No matter how daft my questions, how passionate my disagreement, or dysfunctional my interpersonal relationships, the church never backed away from me. There was always someone in the life of the congregations I served as a musician or worshiped with on my own accord who reached out to me and drew me back in. Always.
When I wanted to know the difference between an "avatar" and a "messiah," someone was there to answer the question and then didn't freak out when I held on to the avatar notion for a while. When I wanted to know how the Trinity was not polytheism writ Neo-Platonic, I encountered the same patience and loving kindness. No one ever tried to "correct" me. They just kept offering what they had. They provided opportunities to understand that it was up to me to decide for myself.
When I hurt other people, when I hurt myself, when I struggled to find my footing in the world, the church reached out to me and provided help as I needed it. They literally fed me when I was out of work. The church did these things. They helped me grow up at every turn. When I had nothing to offer (or believed that about myself) they didn't care. They kept inviting me in...into the life of the liturgy, into the life of the fellowship.
I am in the church still because people reached out to me. They went looking for me when I tried to walk away. They sought me out when I needed to feel included. I cannot overstate the importance of this kind of relationship building with young adults...or anyone of any age for that matter. I still depend on it and I'm far from young. There's nothing better than a generous and sincere invitation.

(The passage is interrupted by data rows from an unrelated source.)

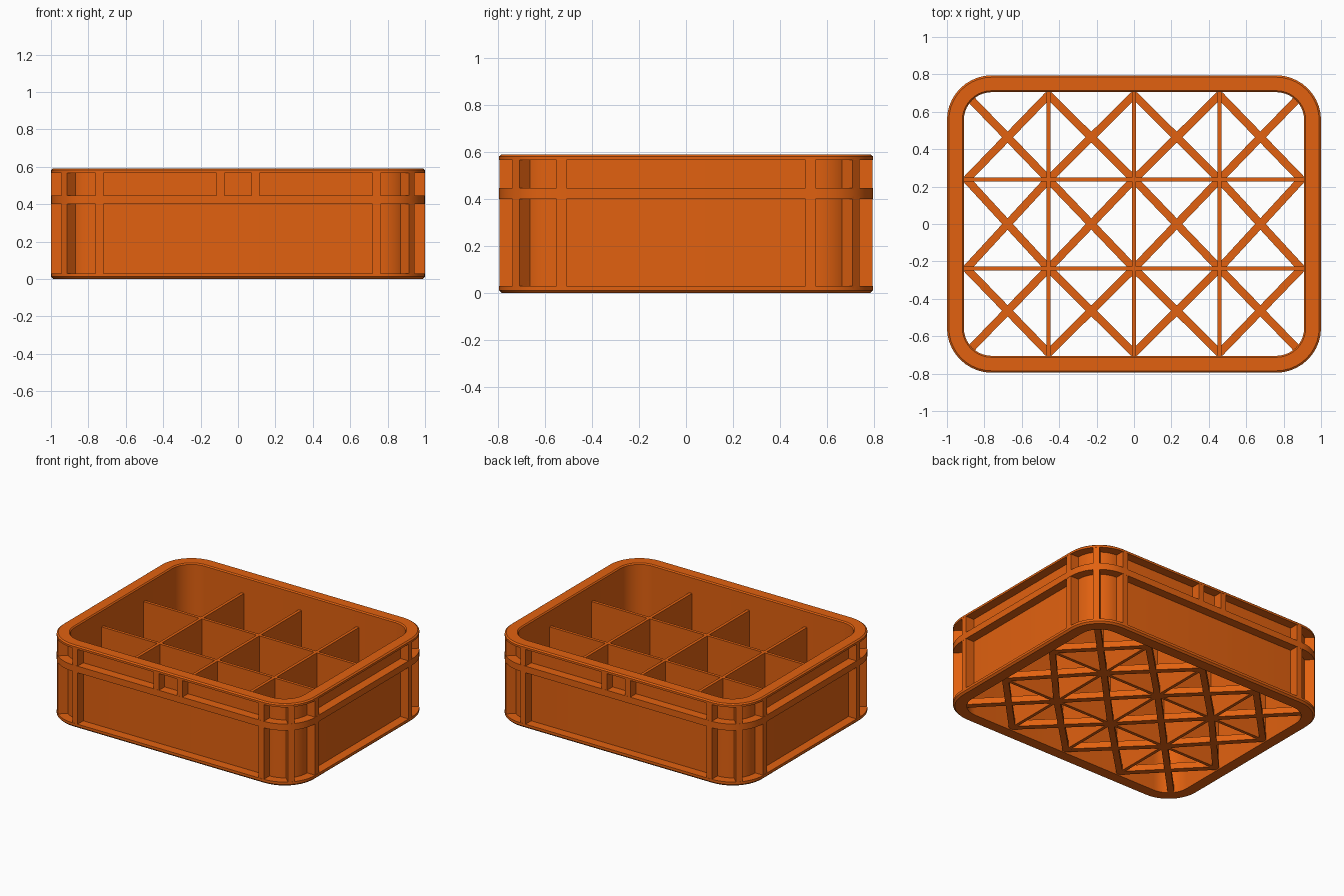
import bpy, bmesh
from math import cos, sin, pi, atan2, hypot
from mathutils import Matrix, Vector

if "Cube" in bpy.data.objects:
    bpy.data.objects.remove(bpy.data.objects["Cube"], do_unlink=True)

HX, HY, R, H = 1.0, 0.795, 0.24, 0.59
WALL, INNER = 0.065, 0.09          # panel recess depth, inner face depth

orange = bpy.data.materials.new("crate orange")
orange.use_nodes = True
orange.diffuse_color = (0.76, 0.12, 0.005, 1)
orange.node_tree.nodes["Principled BSDF"].inputs["Base Color"].default_value = orange.diffuse_color


def finish(name, bm, smooth=False):
    bmesh.ops.recalc_face_normals(bm, faces=bm.faces)
    mesh = bpy.data.meshes.new(name)
    bm.to_mesh(mesh)
    bm.free()
    mesh.materials.append(orange)
    ob = bpy.data.objects.new(name, mesh)
    bpy.context.collection.objects.link(ob)
    if smooth:
        bpy.ops.object.select_all(action='DESELECT')
        ob.select_set(True)
        bpy.context.view_layer.objects.active = ob
        bpy.ops.object.shade_smooth_by_angle(angle=0.6)


def add_box(bm, centre, size, angle=0):
    m = Matrix.Translation(centre) @ Matrix.Rotation(angle, 4, 'Z') @ Matrix.Diagonal((*size, 1))
    bmesh.ops.create_cube(bm, size=1, matrix=m)


def outline(inset, steps=10):
    """Rounded rectangle, moved inward by inset."""
    pts = []
    for q, (sx, sy) in enumerate(((1, 1), (-1, 1), (-1, -1), (1, -1))):
        for i in range(steps + 1):
            a = (q + i / steps) * pi / 2
            pts.append((sx * (HX - R) + (R - inset) * cos(a),
                        sy * (HY - R) + (R - inset) * sin(a)))
    return pts


# Shell: bottom lip, recessed panels, middle band and top rim in one swept profile
profile = [(INNER, 0), (0.012, 0), (0, 0.012), (0, 0.03), (WALL, 0.03),
           (WALL, 0.40), (0, 0.40), (0, 0.447), (WALL, 0.447), (WALL, 0.567),
           (0, 0.567), (0, 0.582), (0.01, H), (INNER - 0.008, H), (INNER, 0.582)]
bm = bmesh.new()
rings = [[bm.verts.new((x, y, z)) for x, y in outline(d)] for d, z in profile]
for k, ring in enumerate(rings):
    nxt = rings[(k + 1) % len(rings)]
    for i in range(len(ring)):
        j = (i + 1) % len(ring)
        bm.faces.new((ring[i], ring[j], nxt[j], nxt[i]))
finish("crate_shell", bm, True)

# Upright ribs: three round each corner, lower and upper runs
bm = bmesh.new()
T, D = 0.042, 0.075
for sx in (-1, 1):
    for sy in (-1, 1):
        for z0, z1 in ((0.02, 0.41), (0.44, 0.575)):
            zc, h = (z0 + z1) / 2, z1 - z0
            add_box(bm, (sx * 0.74, sy * (HY - D / 2 - 0.001), zc), (T, D, h))
            add_box(bm, (sx * (HX - D / 2 - 0.001), sy * 0.53, zc), (D, T, h))
            reach = (R - D / 2 - 0.001) * cos(pi / 4)
            add_box(bm, (sx * (HX - R + reach), sy * (HY - R + reach), zc),
                    (D, T, h), sx * sy * pi / 4)
finish("corner_ribs", bm)

# Short rib pairs in the upper panels of the long sides
bm = bmesh.new()
for sx in (-1, 1):
    for sy in (-1, 1):
        add_box(bm, (sx * 0.093, sy * (HY - D / 2 - 0.001), 0.507), (T, D, 0.13))
finish("grip_ribs", bm)

# Thin divider walls making four by three cells
bm = bmesh.new()
top, low = 0.47, 0.008
IX, IY = HX - INNER + 0.01, HY - INNER + 0.01
for x in (-0.457, 0, 0.457):
    add_box(bm, (x, 0, (top + low) / 2), (0.022, 2 * IY, top - low))
for y in (-0.238, 0.238):
    add_box(bm, (0, y, (top + low) / 2), (2 * IX, 0.022, top - low))
finish("cell_dividers", bm)

# Floor lattice: a crossed pair of bars under every cell
bm = bmesh.new()
xs = (-0.895, -0.457, 0, 0.457, 0.895)
ys = (-0.69, -0.238, 0.238, 0.69)
for x0, x1 in zip(xs, xs[1:]):
    for y0, y1 in zip(ys, ys[1:]):
        for s in (-1, 1):
            dx, dy = x1 - x0, s * (y1 - y0)
            add_box(bm, ((x0 + x1) / 2, (y0 + y1) / 2, 0.03),
                    (hypot(dx, dy), 0.042, 0.044), atan2(dy, dx))
finish("floor_lattice", bm)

The church nurtured my curiosity about faith and religion, history, literature and music (My, the music...evrything in church has been about music). They kept me singing. They gave me space to compose music (and some really bad music at that). They taught me how to lead. They taught me how to serve. They let me fail...at everything. They sent me to seminary after we discerned that call together. They've encouraged me in this Ph.D.. They keep encouraging me to expand and express my passions. I assume that this will always be the case and I have attempted to offer the same grace to all I meet.
Another piece of the puzzle that I must be clear to state is this: The church loved those whom I love. My community of friends and loved ones has never been limited to Christianity. It didn't start with Christians and I certainly wasn't going to drop those friends or my family for that matter in favor for my new Jesusy ones. Nope. You see, my friends, those who do not have a relationship with the Church, have been tremendously supportive of my endeavors as well. They have loved me throgh thick and thin and I have loved them. A good church (as this post is about church) doesn't get jealous when it's people love the world...even in spite of the institutional forms of religion. That's something I learned as a young adult as well. It keeps it all in perspective. One need not choose between the two. Such a bifurcation is false.
Okay...this is really too long now. I just wanted to put this all out there. Thanks for reading all of this.
(Note: There have been a couple of specific posts about Catholic experiences. One was an editorial in the New York Times, "Rethinking His Religion." The second is "Lapsed Catholics Explain Why They Leave Church.")
Tripp Hudgins is a doctoral student in liturgical studies at the Graduate Theological Union in Berkeley, Calif., and associate pastor of First Baptist Church of Palo Alto, Calif. You can read more of his writings on his longtime blog, "Conjectural Navel Gazing; Jesus in Lint Form" at AngloBaptist.org. Follow Tripp on Twitter @AngloBaptist. This video post was edited by Jordan Krumbine of Horbawrong Studios.